Lord Montagu had, with a certain
amount of flair, taken up an idea of his time, to put a mascot on top of
and it had become a fashion. Rolls-Royce had noted other owners of their cars following the new vogue, but doing so
with less style by choosing mundane or even risque and vulgar subjects.
Following th Lord Montagu commission,
Charles Sykes was asked to create a mascot which in future would adorn
every Rolls-Royce. In February 1911 he
presented to Rolls-Royce the "Spirit of Ecstasy", which was easily recognisable
as being a variation on the theme of "The
Whisper". The similarity was hardly coincidental

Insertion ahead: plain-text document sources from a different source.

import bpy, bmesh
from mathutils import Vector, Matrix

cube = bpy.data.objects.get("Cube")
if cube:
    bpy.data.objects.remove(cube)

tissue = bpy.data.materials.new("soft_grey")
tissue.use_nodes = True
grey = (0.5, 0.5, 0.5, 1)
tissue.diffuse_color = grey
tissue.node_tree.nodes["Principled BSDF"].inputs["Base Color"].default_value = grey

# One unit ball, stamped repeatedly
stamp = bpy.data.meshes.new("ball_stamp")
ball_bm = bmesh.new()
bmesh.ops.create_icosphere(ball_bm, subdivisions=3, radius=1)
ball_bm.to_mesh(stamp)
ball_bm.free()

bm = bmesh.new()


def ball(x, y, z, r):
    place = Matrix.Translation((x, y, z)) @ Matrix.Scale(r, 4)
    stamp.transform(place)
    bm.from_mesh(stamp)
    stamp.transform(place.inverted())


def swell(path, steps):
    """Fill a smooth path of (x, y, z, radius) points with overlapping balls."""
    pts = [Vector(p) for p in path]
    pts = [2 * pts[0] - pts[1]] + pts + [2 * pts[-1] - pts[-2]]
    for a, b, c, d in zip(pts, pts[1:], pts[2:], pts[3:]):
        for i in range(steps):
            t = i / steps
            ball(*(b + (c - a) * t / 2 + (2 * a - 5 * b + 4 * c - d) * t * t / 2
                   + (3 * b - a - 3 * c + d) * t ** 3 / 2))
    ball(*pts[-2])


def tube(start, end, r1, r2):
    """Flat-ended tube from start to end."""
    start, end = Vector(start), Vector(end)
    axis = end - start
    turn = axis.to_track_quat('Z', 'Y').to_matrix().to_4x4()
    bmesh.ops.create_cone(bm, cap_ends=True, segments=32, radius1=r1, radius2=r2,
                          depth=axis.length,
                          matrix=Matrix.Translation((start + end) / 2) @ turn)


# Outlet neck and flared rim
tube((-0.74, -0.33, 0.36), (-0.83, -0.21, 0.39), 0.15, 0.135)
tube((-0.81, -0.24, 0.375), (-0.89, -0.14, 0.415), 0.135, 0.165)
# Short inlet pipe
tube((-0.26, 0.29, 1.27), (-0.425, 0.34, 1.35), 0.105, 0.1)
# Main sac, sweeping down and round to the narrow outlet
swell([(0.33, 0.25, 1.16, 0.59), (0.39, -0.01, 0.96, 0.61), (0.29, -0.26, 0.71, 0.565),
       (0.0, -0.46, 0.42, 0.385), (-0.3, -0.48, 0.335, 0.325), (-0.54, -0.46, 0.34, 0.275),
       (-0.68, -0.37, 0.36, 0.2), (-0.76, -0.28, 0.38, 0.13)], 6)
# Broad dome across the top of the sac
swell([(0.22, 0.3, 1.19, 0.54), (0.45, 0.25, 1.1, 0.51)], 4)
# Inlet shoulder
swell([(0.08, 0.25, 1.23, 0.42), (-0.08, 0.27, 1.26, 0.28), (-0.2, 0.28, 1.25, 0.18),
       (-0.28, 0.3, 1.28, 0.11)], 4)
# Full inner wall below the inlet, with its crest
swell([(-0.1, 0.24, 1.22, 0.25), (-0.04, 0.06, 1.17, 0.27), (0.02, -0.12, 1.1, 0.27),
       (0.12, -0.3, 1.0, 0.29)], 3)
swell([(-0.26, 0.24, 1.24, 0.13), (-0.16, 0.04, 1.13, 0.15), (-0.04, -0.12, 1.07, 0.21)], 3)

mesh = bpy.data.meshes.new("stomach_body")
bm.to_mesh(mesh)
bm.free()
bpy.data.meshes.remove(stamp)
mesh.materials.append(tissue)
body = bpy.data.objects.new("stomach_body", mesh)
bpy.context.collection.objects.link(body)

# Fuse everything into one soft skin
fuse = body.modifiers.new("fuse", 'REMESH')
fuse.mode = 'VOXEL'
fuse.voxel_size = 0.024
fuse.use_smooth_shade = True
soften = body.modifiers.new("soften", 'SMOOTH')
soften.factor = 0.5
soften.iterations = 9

because the model for both had been the
lovely Miss Thornton.
The Spirit of Ecstasy was now delivered
by the Company with every Rolls-Royce. Each was done using the technique
was thousands of years old and known as the lost-wax method.This practice results in the mould's being destroyed to reveal
the casting, which explains why no two figures are exactly alike. Sykes, assisted by his daughter Jo, remained responsible for manufacturing the Spirit of Ecstasy for many years. Likewise, each of the unique creations bore his signature on the plinth.
The sculptures are eithersigned "Charles Sykes, February 1911" or sometimes "Feb 6, 1911" or "6.2.11".
Even after Rolls-Royce took over the casting of the figures in 1948 each Spirit of Ectasy continued to receive this
inscription until 1951.
to 1914 the Spirit of Ectasy was silver-plated
thus many thought it a massive piece of precious metal -
one reason for the frequent thefts. In smaller versions, and now made from highly polished nickel alloy, the radiator
decoration has stood its ground on every Rolls-Royce, including those in the present range.
Over the years various alterations
have been made. Those mascots for Rolls-Royce motor cars at the Springfield
the USA were modified. Bowing a little more forward no longer were they a danger to the bonnet. The original version
had touched the bonnet sides when these were opened without the precaution having been taken of turning the figure
No enthusiasm for the Spririt of
Ecstasy was shown by Royce, who
judged her to be but a fashionable
bauble and carped
that shespoiled the clear line of the car's bow.The order to create the sculpture was given during the chief engineer's
illness and had been absent. Thus it became a habit that Rolls-Royce cars used by Royce were rarely driven with a mascot
When, towards the end of the twenties
and the new body line of Sports Saloons had reduced the height of the coachwork,
Royce was prompted to think about a lower variationof the Spirit of Ecstasy, by which alteration a driver might benefit
from clear vision even with the windscren lower and his seating position reduced in turn.Sykes created a kneeling version
of the mascot, whih fulfiled this demand. Signed "C. Sykes, 26.1.34" the inscription on the plinth revealed the day when the
first piece had been finished.
The kneeling version remained after
the Second World War for the new Silver
Wraith and Silver Dawn. All following
models, however, sported a standing mascot, although this has now been reduced in size considerably compared to the
Rarely, however, is the correct
term"Spirit of Ecstasy"used
- detractors remark this was only done at the factory in Crewe.
The nickname "Emily" is widespread and Americans speak of the "Silver Lady" or the "Flying Lady".
In 1920 Rolls-Royce had taken part
in a competition in Paris for
the most apposite mascot in the world. This they did with a
gold-plated Spirit of Ecstasy, which secured
Rolls-Royce first place. From
then on gold-plated versions of the Spirit of
Ecstasy were available from the company - at an extra charge.
Safety regulations in some countries
turned out to be a stumbling block to the fitting of the Spirit of Ecstasy.
as a sharp-edged piece of metal jutting from the coachwork, which might injure a victim in an accident. because of this, in Switzerland during the second half of the seventies, the installation of mascots on Rolls-Royces was forbidden and purchasers
of a new Rolls-Royce delivered to that country found their mascot in the glove compartment. The problem was solved with
the Silver Spirit and Silver Spur; at the merest knock the Spirit of Ecstasy sank into the radiator surround and vanished out of harms way. Thus were the safety regulations satisfied.